Photogrammetry struggles to capture certain objects and environments due to their optical nature. Transparent, repetitive, patterned, indistinct, plain, reflective, and ephemeral objects cause problems. As briefly explained above, photogrammetry works by using quantifiable data – such as shapes, textures, or colours – to plot key points (‘cloud points’) in multiple images in order to construct how source objects might have been situated three-dimensionally and make a 3D model from them. Since ephemeral qualities make it harder for the technology to do that, the photogrammetry technology has to make things up; it gets things wrong when it estimates the forms of the objects based on the information it has. This leads to glitches and errors, such as stretched images and warped textures, as well as phantom forms or holes and spikes in the 3D mesh.
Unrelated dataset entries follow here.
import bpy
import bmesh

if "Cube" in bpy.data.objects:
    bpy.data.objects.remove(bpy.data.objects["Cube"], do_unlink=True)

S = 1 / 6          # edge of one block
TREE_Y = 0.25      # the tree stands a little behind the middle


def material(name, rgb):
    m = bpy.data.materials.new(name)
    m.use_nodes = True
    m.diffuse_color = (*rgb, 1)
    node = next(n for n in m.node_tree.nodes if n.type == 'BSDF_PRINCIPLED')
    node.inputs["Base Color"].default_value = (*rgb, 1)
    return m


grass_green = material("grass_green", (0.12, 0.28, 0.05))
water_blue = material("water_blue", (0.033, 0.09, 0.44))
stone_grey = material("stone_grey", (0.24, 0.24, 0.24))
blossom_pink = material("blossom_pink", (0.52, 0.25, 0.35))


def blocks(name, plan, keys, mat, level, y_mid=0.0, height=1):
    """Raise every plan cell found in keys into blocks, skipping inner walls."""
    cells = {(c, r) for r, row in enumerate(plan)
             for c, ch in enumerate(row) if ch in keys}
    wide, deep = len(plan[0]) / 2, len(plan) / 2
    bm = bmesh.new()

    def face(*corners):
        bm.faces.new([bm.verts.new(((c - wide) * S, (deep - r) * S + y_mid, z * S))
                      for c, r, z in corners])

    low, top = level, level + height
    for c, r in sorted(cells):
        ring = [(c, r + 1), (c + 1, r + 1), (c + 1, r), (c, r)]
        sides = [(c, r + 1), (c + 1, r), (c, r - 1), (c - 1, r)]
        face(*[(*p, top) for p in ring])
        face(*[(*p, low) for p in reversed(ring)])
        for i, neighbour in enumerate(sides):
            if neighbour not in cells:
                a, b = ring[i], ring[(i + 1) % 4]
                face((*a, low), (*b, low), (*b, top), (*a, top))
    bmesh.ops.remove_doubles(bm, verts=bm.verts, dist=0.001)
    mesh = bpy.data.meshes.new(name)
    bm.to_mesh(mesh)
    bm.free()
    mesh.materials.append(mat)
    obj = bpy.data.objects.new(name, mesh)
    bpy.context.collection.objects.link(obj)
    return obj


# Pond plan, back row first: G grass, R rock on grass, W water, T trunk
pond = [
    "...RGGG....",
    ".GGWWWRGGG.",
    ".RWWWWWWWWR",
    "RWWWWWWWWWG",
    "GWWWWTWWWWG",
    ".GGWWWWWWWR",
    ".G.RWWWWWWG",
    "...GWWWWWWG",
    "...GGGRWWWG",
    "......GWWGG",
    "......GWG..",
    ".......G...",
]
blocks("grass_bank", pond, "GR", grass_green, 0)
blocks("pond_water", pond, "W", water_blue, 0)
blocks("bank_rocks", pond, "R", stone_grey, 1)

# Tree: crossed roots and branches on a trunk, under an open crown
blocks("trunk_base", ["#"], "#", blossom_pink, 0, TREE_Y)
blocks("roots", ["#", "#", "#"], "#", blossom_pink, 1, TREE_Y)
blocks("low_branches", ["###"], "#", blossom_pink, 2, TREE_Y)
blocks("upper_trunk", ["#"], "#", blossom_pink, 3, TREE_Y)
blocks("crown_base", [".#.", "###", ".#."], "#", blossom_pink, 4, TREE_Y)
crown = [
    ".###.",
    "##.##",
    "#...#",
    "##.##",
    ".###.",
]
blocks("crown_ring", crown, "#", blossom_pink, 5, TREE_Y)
I have developed a series of artworks using these processes to explore mimetic visuality in 3D capturing technologies and issues that unpick their representational nature as being heavily mediated. As a result, this research is an assessment of the use of photogrammetry and proposes a methodology to expose the mediation of the technologies – a mediation by algorithms, which make decisions about 3D space based on 2D images. Through a series of artworks, I detail practical techniques for exploring the errors generated by the technology’s perceptions of space. The artworks become a critical investigation of visual capturing technologies by forcing them to visualise the invisible, temporal, and ephemeral. This is not meant in a metaphorical or figurative sense; the technology is literally being used to visualise objects that are transparent or that change during the process of recording them. The deliberate negation of technical instructions forces the technology to speculate, and from these speculations, we get a glimpse of the technology’s decisions and how it constructs the images. This reveals how 3D media imagery is mediated and constructed using automation, although this is often disguised or unclear until the point of error. Errors become useful in understanding the workings of a technology that are otherwise inaccessible. Presented is a methodology that encourages a détournement of automation, exploring the agency of technology through errors in models of transparent, plain, reflective, and ephemeral objects and environments. The works probe at the limitations of algorithmic understanding and force the technology to visualise uncertainty. The research promotes self-reflexivity and critical reflection in users to deliberately side-step, avoid, or actively ignore prescribed workflows of digital tools through the use of a dynamic methodology.